The lynching of Leo Frank, a prominent Jewish businessman in Atlanta, alarmed Jewish Americans in 1915. He was falsely accused and convicted of killing a worker, Mary Phagan, in the pencil factory that he managed. After Georgia Governor John M. Slaton stayed Frank's execution because of a lack of evidence, a mob dragged him from the jail and lynched him. Though an isolated tragedy, it caused a ripple effect of fear. Decades later, in 1986, Frank was granted a posthumous pardon while evidence now points to the guilt of Jim Conley, a janitor in the factory who falsely accused Frank of the murder during the trial.
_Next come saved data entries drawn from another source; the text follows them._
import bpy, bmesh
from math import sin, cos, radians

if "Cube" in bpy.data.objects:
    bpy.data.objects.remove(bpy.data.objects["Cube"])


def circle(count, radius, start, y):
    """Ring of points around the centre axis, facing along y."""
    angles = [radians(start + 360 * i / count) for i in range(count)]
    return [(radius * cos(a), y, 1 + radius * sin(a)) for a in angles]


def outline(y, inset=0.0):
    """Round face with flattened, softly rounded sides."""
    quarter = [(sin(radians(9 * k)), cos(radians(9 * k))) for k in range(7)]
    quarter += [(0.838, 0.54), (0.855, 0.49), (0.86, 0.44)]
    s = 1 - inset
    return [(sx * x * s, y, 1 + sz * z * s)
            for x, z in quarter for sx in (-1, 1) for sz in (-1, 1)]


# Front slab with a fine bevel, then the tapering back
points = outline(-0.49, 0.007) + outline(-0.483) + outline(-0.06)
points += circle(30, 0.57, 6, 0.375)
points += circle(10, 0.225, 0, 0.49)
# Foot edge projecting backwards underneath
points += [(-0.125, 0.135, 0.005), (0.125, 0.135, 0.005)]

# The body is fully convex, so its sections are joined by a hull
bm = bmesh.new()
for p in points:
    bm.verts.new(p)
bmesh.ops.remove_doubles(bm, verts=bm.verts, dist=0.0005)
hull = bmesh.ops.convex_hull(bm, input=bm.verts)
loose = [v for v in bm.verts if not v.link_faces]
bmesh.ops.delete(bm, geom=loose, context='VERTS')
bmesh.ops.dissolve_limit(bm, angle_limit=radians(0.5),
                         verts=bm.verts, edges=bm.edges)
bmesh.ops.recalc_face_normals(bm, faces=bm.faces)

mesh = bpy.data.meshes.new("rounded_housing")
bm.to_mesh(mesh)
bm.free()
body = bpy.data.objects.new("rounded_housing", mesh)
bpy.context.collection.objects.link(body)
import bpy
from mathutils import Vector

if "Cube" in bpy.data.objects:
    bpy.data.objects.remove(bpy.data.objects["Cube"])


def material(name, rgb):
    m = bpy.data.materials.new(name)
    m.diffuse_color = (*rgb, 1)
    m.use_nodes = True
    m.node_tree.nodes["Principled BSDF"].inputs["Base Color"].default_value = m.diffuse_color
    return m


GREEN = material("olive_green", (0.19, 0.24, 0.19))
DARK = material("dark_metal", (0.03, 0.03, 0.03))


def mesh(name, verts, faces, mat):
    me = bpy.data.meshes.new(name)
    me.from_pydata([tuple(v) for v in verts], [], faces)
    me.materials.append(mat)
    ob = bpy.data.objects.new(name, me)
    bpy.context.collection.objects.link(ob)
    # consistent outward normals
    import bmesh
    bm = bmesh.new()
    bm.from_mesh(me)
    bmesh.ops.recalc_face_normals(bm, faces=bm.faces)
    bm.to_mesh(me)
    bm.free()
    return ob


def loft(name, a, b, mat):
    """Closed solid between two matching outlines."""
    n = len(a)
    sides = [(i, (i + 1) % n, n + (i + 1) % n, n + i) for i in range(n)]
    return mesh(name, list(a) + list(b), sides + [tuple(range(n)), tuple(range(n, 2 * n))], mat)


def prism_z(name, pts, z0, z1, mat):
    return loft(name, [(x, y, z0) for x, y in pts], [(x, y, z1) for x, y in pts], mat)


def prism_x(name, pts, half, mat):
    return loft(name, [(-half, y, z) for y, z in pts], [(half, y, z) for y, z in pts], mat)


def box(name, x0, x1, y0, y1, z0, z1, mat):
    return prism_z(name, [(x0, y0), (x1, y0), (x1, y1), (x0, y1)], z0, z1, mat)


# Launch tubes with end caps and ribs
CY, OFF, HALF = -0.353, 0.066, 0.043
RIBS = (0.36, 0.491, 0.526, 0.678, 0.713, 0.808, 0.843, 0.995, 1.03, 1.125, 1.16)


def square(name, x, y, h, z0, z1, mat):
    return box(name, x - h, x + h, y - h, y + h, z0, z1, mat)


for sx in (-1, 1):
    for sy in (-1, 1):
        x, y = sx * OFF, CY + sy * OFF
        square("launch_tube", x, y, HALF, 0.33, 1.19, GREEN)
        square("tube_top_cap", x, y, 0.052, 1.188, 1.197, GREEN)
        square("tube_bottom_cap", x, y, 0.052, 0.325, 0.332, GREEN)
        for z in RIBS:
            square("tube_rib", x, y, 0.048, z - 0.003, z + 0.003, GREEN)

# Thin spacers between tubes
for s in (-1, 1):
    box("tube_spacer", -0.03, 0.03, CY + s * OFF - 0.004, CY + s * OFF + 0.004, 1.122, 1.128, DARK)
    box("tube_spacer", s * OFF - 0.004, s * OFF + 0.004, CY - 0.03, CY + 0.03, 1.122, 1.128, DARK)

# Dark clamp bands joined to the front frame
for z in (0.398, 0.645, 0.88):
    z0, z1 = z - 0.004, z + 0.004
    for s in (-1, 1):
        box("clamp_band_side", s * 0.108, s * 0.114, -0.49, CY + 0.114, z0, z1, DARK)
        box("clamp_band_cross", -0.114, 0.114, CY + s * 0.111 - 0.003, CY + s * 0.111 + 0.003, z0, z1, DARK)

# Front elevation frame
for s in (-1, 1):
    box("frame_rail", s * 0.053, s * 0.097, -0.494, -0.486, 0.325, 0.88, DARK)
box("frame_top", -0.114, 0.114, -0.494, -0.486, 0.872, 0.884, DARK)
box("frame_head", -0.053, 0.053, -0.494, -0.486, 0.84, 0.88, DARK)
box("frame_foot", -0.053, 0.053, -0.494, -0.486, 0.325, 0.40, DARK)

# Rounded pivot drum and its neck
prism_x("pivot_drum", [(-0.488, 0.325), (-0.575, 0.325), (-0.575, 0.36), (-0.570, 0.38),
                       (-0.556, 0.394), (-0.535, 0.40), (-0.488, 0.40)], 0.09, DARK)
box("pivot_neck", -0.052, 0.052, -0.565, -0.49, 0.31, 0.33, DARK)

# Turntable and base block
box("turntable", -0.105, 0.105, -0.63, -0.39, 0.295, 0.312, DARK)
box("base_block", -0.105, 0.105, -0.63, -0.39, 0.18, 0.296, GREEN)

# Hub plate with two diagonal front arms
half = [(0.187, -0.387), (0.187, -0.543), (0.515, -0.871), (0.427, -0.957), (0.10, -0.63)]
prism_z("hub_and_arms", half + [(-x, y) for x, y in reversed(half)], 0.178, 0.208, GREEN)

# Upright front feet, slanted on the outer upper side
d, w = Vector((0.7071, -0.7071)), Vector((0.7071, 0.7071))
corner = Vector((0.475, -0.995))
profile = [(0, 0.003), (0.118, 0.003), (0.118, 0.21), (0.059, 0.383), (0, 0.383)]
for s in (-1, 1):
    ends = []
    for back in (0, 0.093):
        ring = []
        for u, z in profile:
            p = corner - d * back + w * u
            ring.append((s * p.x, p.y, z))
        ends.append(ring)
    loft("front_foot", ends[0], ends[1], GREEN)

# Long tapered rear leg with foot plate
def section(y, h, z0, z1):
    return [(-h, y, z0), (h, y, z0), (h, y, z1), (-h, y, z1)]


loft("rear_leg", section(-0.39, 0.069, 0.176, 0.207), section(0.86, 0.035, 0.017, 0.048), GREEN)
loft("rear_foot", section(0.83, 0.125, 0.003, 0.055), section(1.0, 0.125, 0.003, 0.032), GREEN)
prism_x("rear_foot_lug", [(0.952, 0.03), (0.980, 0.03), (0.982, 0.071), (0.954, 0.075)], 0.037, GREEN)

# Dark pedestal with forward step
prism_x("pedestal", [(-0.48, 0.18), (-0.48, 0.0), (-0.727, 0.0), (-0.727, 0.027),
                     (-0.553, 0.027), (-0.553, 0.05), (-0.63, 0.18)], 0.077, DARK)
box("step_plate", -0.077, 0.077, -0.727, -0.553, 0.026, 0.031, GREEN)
The Leo Frank incident also led to a resurgence of the Ku Klux Klan (KKK). By the mid-1920s, the KKK claimed to have four million members, more than all the Jews in the United States. In the midst of this turmoil and despite protestations at the time, President Woodrow Wilson nominated Louis D. Brandeis to the Supreme Court in 1916. As the first Jew to serve on the Court, Justice Brandeis had to endure bitter taunts, particularly from fellow justice James C. McReynolds. In the 1920s, Henry Ford, who revolutionized mass production in American industry, relentlessly blamed Jewish Americans for many of the nation's ills in his newspaper, The Dearborn Independent. It was only after World War II that barriers to Jewish Americans began to dissipate in America.